··· Material for the task
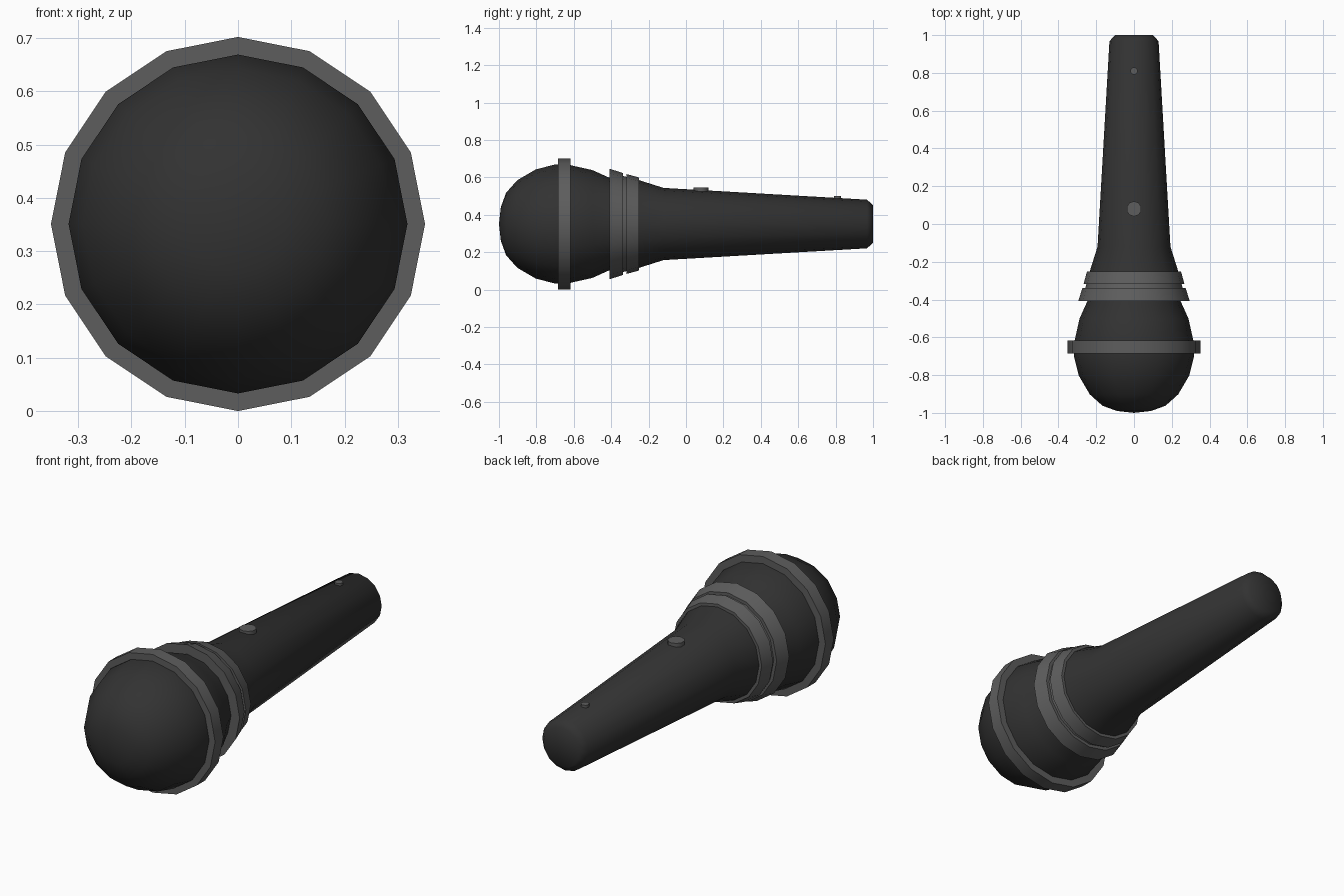
import bpy, bmesh, math

if "Cube" in bpy.data.objects:
    bpy.data.objects.remove(bpy.data.objects["Cube"])

CZ = 0.351   # height of the long axis
SIDES = 16


def material(name, v):
    m = bpy.data.materials.new(name)
    m.diffuse_color = (v, v, v, 1)
    m.use_nodes = True
    m.node_tree.nodes["Principled BSDF"].inputs["Base Color"].default_value = m.diffuse_color
    return m


black = material("black", 0.032)
grey = material("grey", 0.11)


def finish(name, bm, mat, angle):
    bmesh.ops.recalc_face_normals(bm, faces=bm.faces)
    me = bpy.data.meshes.new(name)
    bm.to_mesh(me)
    bm.free()
    ob = bpy.data.objects.new(name, me)
    bpy.context.collection.objects.link(ob)
    me.materials.append(mat)
    bpy.ops.object.select_all(action='DESELECT')
    ob.select_set(True)
    bpy.context.view_layer.objects.active = ob
    bpy.ops.object.shade_smooth_by_angle(angle=math.radians(angle))
    return ob


def lathe(name, profile, mat, closed=False, angle=40):
    """Spin (y, radius) points around the long axis."""
    bm = bmesh.new()
    rings = []
    for y, r in profile:
        if r == 0:
            rings.append([bm.verts.new((0, y, CZ))] * SIDES)
        else:
            rings.append([bm.verts.new((r * math.sin(2 * math.pi * i / SIDES), y,
                                        CZ + r * math.cos(2 * math.pi * i / SIDES)))
                          for i in range(SIDES)])
    if closed:
        rings.append(rings[0])
    for a, b in zip(rings, rings[1:]):
        for i in range(SIDES):
            j = (i + 1) % SIDES
            bm.faces.new(list(dict.fromkeys((a[i], a[j], b[j], b[i]))))
    return finish(name, bm, mat, angle)


def button(name, y, r, z0, z1, sides):
    bm = bmesh.new()
    bmesh.ops.create_cone(bm, cap_ends=True, segments=sides, radius1=r, radius2=r, depth=z1 - z0)
    bmesh.ops.translate(bm, verts=bm.verts, vec=(0, y, (z0 + z1) / 2))
    return finish(name, bm, grey, 50)


# Rounded grille head
lathe("head", [(-1, 0), (-0.99, 0.09), (-0.962, 0.167), (-0.902, 0.234), (-0.803, 0.292),
               (-0.70, 0.318), (-0.62, 0.315), (-0.5, 0.288), (-0.40, 0.243), (-0.33, 0.235)],
      black, angle=60)
# Tapered handle with chamfered end
lathe("handle", [(-0.33, 0.245), (-0.25, 0.234), (-0.12, 0.193), (0.968, 0.13), (1, 0.10), (1, 0)],
      black, angle=60)
# Band around the head
lathe("head_band", [(-0.685, 0.30), (-0.685, 0.351), (-0.618, 0.351), (-0.618, 0.30)], grey, True)
# Two-step collar with a groove
lathe("collar", [(-0.408, 0.23), (-0.408, 0.295), (-0.338, 0.273), (-0.338, 0.257), (-0.318, 0.252),
                 (-0.318, 0.267), (-0.252, 0.249), (-0.252, 0.22)], grey, True)
# Switches on the handle
button("switch", 0.08, 0.04, 0.50, 0.545, 10)
button("indicator", 0.81, 0.02, 0.46, 0.50, 8)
······
== Exercise ==
Your task for the entries above: copy exactly the span starting with the line with "me = bpy.data.meshes.new(name)" and going on through the line with "bpy.ops.object.shade_smooth_by_angle(angle=math.radians(angle))", both lines included, and nothing else.

== The answer ==
    me = bpy.data.meshes.new(name)
    bm.to_mesh(me)
    bm.free()
    ob = bpy.data.objects.new(name, me)
    bpy.context.collection.objects.link(ob)
    me.materials.append(mat)
    bpy.ops.object.select_all(action='DESELECT')
    ob.select_set(True)
    bpy.context.view_layer.objects.active = ob
    bpy.ops.object.shade_smooth_by_angle(angle=math.radians(angle))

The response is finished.